Mercury's Palomar two-door hardtop station wagon featured a roof with an opening rear section. When open, the rear seat rose, and a small windshield popped up, allowing the passengers to see over the roof. The concept car was named in honor of Mt. Palomar Observatory in California.

The 1961 Mercury Palomar (named after Mt. Palomar, where the largest telescope in the world at the time was located) was Ford Motor Company's first station wagon concept car. The silver-blue fiberglass prototype had some very atypical features; it was a four-door hardtop on the driver's side only with "suicide" type doors, had a so-called flying bridge third passenger seat inspired by boats, and a sliding roof section. This design was proposed as a 1966 Mercury, but unfortunately, the design got no further than this singular concept car. It was never seriously considered for production.
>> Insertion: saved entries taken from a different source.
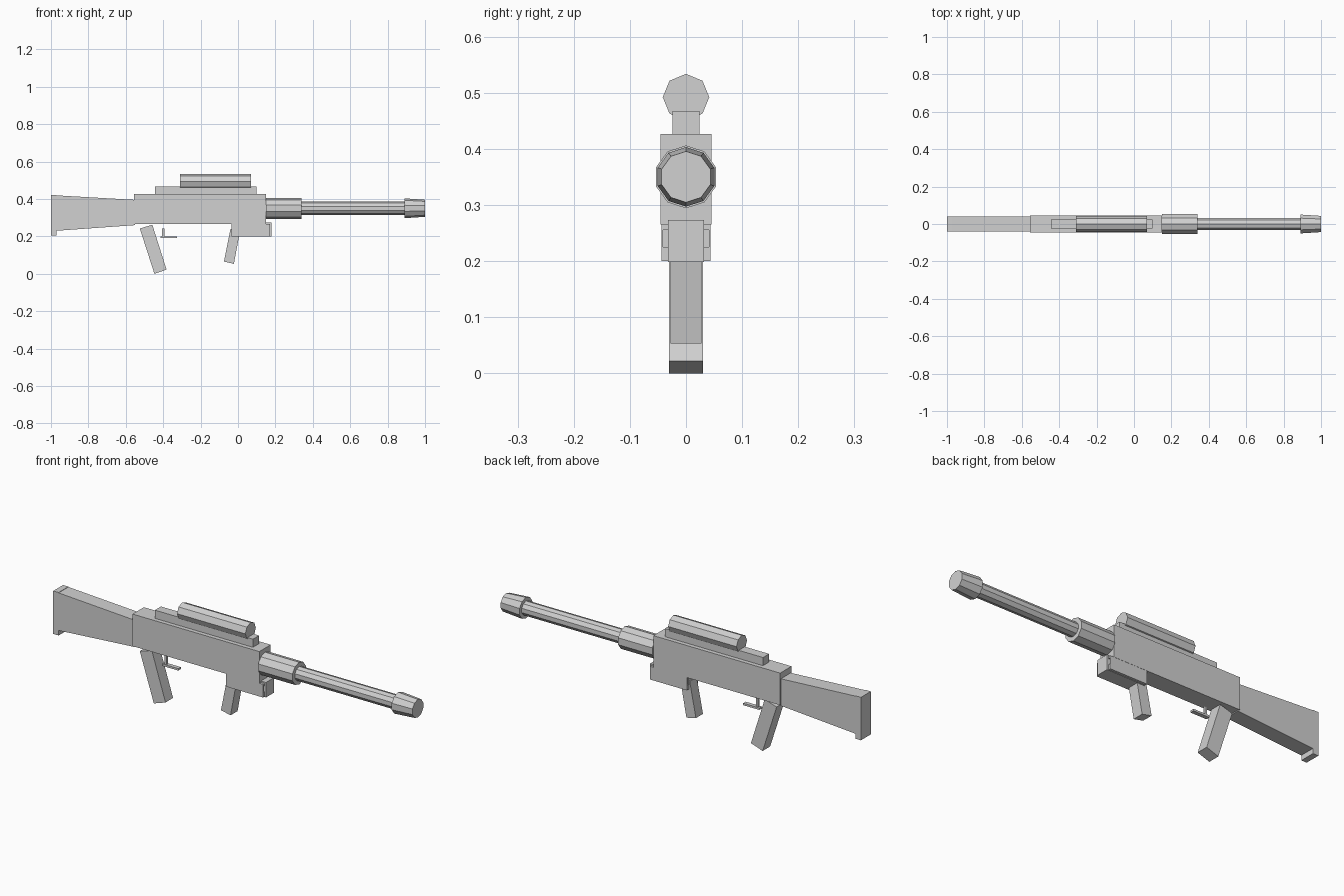
import bpy, bmesh, math
from mathutils import Matrix, Vector

cube = bpy.data.objects.get("Cube")
if cube:
    bpy.data.objects.remove(cube, do_unlink=True)

GREY = (0.64, 0.64, 0.64, 1)
grey = bpy.data.materials.new("light_grey")
grey.use_nodes = True
grey.diffuse_color = GREY
grey.node_tree.nodes["Principled BSDF"].inputs["Base Color"].default_value = GREY


def finish(name, bm):
    bmesh.ops.recalc_face_normals(bm, faces=bm.faces)
    mesh = bpy.data.meshes.new(name)
    bm.to_mesh(mesh)
    bm.free()
    mesh.materials.append(grey)
    obj = bpy.data.objects.new(name, mesh)
    bpy.context.collection.objects.link(obj)
    return obj


def extrude(name, points, vector):
    """Solid made by sweeping a closed outline along a vector."""
    bm = bmesh.new()
    face = bm.faces.new([bm.verts.new(p) for p in points])
    result = bmesh.ops.extrude_face_region(bm, geom=[face], use_keep_orig=True)
    moved = [v for v in result["geom"] if isinstance(v, bmesh.types.BMVert)]
    bmesh.ops.translate(bm, verts=moved, vec=vector)
    return finish(name, bm)


def slab(name, outline, half):
    """Side outline (x, z), symmetric in y."""
    return extrude(name, [(x, -half, z) for x, z in outline], (0, 2 * half, 0))


def box(name, x0, x1, z0, z1, half):
    return slab(name, [(x0, z0), (x1, z0), (x1, z1), (x0, z1)], half)


def tube(name, x0, x1, r0, r1, z, sides):
    """Faceted cylinder or cone lying along x."""
    bm = bmesh.new()
    turn = Matrix.Translation(((x0 + x1) / 2, 0, z)) @ Matrix.Rotation(math.pi / 2, 4, "Y")
    # Spin the facets so that one corner points to the side
    turn = turn @ Matrix.Rotation(math.pi / 2, 4, "Z")
    bmesh.ops.create_cone(bm, cap_ends=True, segments=sides, radius1=r0,
                          radius2=r1, depth=x1 - x0, matrix=turn)
    return finish(name, bm)


# Stock and butt plate
slab("stock", [(-0.97, 0.23), (-0.55, 0.26), (-0.55, 0.395), (-0.97, 0.419)], 0.039)
box("butt_plate", -1.0, -0.97, 0.205, 0.421, 0.039)

# Body and top rail
box("body", -0.555, 0.15, 0.265, 0.426, 0.045)
box("top_rail", -0.445, 0.1, 0.42, 0.467, 0.024)

# Scope
tube("scope", -0.31, 0.07, 0.0415, 0.0415, 0.492, 8)

# Barrel
AXIS = 0.35
tube("barrel_shroud", 0.15, 0.34, 0.056, 0.056, AXIS, 10)
tube("barrel", 0.34, 0.89, 0.035, 0.035, AXIS, 10)
tube("muzzle", 0.89, 1.0, 0.053, 0.0455, AXIS, 10)

# Handles
slab("rear_grip", [(-0.525, 0.242), (-0.447, 0.0), (-0.382, 0.022), (-0.458, 0.262)], 0.03)
slab("front_grip", [(-0.04, 0.24), (-0.075, 0.065), (-0.022, 0.053), (0.013, 0.24)], 0.028)

# Trigger
box("trigger", -0.405, -0.393, 0.195, 0.242, 0.006)
box("trigger_bar", -0.415, -0.325, 0.19, 0.2, 0.01)

# Fore-end block with a hollow channel on each side
box("fore_block", -0.035, 0.178, 0.198, 0.273, 0.032)
for side, label in ((1, "left"), (-1, "right")):
    channel = [(0.03, 0.2), (0.044, 0.2), (0.044, 0.266), (0.03, 0.266),
               (0.03, 0.255), (0.041, 0.255), (0.041, 0.225), (0.03, 0.225)]
    extrude(label + "_channel", [(-0.035, side * y, z) for y, z in channel], (0.205, 0, 0))
    extrude(label + "_channel_end",
            [(-0.034, side * y, z) for y, z in channel[:4]], (0.01, 0, 0))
The Palomar was on display inside Ford's Rotunda building for some months and is believed to have been destroyed when a fire engulfed the building on November 9, 1962.

Images: Ford Motor Company;